**Exercise details**
Only one span belongs in the answer: the line holding "(x0 + t, x1" through the last line of the entries below, retyped exactly.

· · ·

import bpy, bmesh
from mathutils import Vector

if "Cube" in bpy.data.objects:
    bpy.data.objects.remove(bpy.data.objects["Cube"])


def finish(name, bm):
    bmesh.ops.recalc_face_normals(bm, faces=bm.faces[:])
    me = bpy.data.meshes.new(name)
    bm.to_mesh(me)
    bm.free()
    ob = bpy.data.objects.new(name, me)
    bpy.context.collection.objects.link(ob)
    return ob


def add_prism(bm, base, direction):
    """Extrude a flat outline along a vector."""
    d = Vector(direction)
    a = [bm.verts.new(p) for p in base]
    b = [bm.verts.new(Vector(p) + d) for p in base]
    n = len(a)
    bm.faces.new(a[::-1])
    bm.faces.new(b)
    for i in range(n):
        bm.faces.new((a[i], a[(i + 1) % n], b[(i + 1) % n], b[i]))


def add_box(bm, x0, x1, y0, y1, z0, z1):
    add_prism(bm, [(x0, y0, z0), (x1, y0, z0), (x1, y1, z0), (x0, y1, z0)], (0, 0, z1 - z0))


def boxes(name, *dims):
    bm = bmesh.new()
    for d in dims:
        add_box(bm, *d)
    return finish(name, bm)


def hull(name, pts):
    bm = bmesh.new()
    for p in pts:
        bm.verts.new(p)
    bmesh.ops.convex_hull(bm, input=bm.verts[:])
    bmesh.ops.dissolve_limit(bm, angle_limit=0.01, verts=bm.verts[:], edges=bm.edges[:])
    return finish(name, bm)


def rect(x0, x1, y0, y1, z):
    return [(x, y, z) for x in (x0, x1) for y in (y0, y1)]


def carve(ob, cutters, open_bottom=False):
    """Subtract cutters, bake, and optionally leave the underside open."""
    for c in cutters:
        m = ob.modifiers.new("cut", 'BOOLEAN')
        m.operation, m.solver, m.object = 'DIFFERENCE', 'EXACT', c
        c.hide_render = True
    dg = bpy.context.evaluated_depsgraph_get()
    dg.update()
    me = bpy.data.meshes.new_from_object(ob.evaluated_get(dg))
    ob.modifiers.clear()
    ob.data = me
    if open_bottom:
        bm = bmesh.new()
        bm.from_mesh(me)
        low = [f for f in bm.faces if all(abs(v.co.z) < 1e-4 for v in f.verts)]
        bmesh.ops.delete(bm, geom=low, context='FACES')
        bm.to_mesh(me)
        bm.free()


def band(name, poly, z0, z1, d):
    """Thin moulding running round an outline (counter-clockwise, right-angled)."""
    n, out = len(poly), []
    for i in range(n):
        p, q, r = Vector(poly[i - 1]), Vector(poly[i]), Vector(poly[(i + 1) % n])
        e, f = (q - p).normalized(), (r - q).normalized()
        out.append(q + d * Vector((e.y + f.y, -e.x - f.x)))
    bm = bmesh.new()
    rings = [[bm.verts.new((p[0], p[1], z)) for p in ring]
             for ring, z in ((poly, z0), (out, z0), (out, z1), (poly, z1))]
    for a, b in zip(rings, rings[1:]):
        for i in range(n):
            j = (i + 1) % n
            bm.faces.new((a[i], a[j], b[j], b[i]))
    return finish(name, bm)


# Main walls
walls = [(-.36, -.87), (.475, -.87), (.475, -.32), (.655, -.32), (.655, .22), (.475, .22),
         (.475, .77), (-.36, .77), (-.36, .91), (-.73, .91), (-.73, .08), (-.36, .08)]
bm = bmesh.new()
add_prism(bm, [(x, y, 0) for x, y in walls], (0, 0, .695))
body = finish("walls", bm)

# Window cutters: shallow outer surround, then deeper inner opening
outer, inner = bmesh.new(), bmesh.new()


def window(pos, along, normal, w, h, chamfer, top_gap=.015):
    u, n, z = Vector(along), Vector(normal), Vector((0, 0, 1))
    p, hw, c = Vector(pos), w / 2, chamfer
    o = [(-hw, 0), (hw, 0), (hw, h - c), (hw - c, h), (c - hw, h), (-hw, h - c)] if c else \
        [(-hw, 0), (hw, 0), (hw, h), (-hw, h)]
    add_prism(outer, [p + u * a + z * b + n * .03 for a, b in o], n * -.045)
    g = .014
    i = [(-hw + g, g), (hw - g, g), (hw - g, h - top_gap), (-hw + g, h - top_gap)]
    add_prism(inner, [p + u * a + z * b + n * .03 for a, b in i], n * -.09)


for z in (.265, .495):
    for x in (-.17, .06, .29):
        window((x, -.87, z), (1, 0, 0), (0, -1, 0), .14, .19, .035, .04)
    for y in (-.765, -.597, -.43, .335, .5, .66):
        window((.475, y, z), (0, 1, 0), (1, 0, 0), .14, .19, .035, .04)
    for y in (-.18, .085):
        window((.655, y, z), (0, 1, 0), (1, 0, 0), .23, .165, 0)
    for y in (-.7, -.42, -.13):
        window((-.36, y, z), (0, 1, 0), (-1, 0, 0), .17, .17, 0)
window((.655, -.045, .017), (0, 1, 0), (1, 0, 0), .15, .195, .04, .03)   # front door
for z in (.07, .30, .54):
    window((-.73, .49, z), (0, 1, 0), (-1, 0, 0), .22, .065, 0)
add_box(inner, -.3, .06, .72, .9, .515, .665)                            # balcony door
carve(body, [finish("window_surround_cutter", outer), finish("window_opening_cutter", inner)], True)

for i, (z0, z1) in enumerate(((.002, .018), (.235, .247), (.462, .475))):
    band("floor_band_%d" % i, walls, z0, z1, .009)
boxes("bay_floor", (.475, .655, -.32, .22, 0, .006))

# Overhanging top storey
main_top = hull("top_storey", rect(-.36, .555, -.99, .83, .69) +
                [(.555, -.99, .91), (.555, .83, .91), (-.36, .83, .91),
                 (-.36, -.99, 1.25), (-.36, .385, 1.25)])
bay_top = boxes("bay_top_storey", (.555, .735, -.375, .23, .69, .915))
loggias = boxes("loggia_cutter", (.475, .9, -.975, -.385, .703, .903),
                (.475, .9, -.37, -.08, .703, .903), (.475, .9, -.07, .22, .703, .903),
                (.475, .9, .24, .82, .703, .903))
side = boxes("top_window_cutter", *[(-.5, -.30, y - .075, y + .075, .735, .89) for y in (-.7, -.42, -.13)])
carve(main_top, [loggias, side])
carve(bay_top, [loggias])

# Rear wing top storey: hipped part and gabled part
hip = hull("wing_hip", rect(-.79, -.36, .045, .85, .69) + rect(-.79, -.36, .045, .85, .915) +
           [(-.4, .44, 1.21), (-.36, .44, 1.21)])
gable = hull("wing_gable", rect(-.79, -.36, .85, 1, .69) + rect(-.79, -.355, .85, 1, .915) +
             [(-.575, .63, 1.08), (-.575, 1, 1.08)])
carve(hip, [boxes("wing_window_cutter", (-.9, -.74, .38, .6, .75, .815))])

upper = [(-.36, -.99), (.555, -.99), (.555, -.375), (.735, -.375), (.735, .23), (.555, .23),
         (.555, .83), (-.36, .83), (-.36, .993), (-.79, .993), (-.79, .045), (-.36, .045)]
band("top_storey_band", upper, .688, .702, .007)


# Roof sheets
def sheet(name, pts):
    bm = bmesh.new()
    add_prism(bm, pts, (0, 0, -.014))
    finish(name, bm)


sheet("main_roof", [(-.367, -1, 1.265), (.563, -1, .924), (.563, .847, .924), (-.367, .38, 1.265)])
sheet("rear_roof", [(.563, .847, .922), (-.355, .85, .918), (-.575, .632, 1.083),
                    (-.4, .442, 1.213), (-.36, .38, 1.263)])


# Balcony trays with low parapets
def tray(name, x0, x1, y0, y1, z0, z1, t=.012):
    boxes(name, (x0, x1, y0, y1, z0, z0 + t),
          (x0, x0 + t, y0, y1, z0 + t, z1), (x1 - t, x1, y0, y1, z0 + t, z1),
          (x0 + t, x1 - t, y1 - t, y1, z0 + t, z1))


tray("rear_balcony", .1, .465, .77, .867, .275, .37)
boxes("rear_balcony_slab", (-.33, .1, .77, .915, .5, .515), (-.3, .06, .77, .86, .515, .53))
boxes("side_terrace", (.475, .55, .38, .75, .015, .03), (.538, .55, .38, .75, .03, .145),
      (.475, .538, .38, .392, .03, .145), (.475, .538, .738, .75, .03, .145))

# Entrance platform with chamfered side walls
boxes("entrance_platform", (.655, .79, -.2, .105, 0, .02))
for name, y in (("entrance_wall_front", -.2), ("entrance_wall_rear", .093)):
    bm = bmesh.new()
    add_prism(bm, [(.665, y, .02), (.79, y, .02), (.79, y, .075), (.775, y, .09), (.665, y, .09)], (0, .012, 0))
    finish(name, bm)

· · ·

**Answer box**
          (x0 + t, x1 - t, y1 - t, y1, z0 + t, z1))


tray("rear_balcony", .1, .465, .77, .867, .275, .37)
boxes("rear_balcony_slab", (-.33, .1, .77, .915, .5, .515), (-.3, .06, .77, .86, .515, .53))
boxes("side_terrace", (.475, .55, .38, .75, .015, .03), (.538, .55, .38, .75, .03, .145),
      (.475, .538, .38, .392, .03, .145), (.475, .538, .738, .75, .03, .145))

# Entrance platform with chamfered side walls
boxes("entrance_platform", (.655, .79, -.2, .105, 0, .02))
for name, y in (("entrance_wall_front", -.2), ("entrance_wall_rear", .093)):
    bm = bmesh.new()
    add_prism(bm, [(.665, y, .02), (.79, y, .02), (.79, y, .075), (.775, y, .09), (.665, y, .09)], (0, .012, 0))
    finish(name, bm)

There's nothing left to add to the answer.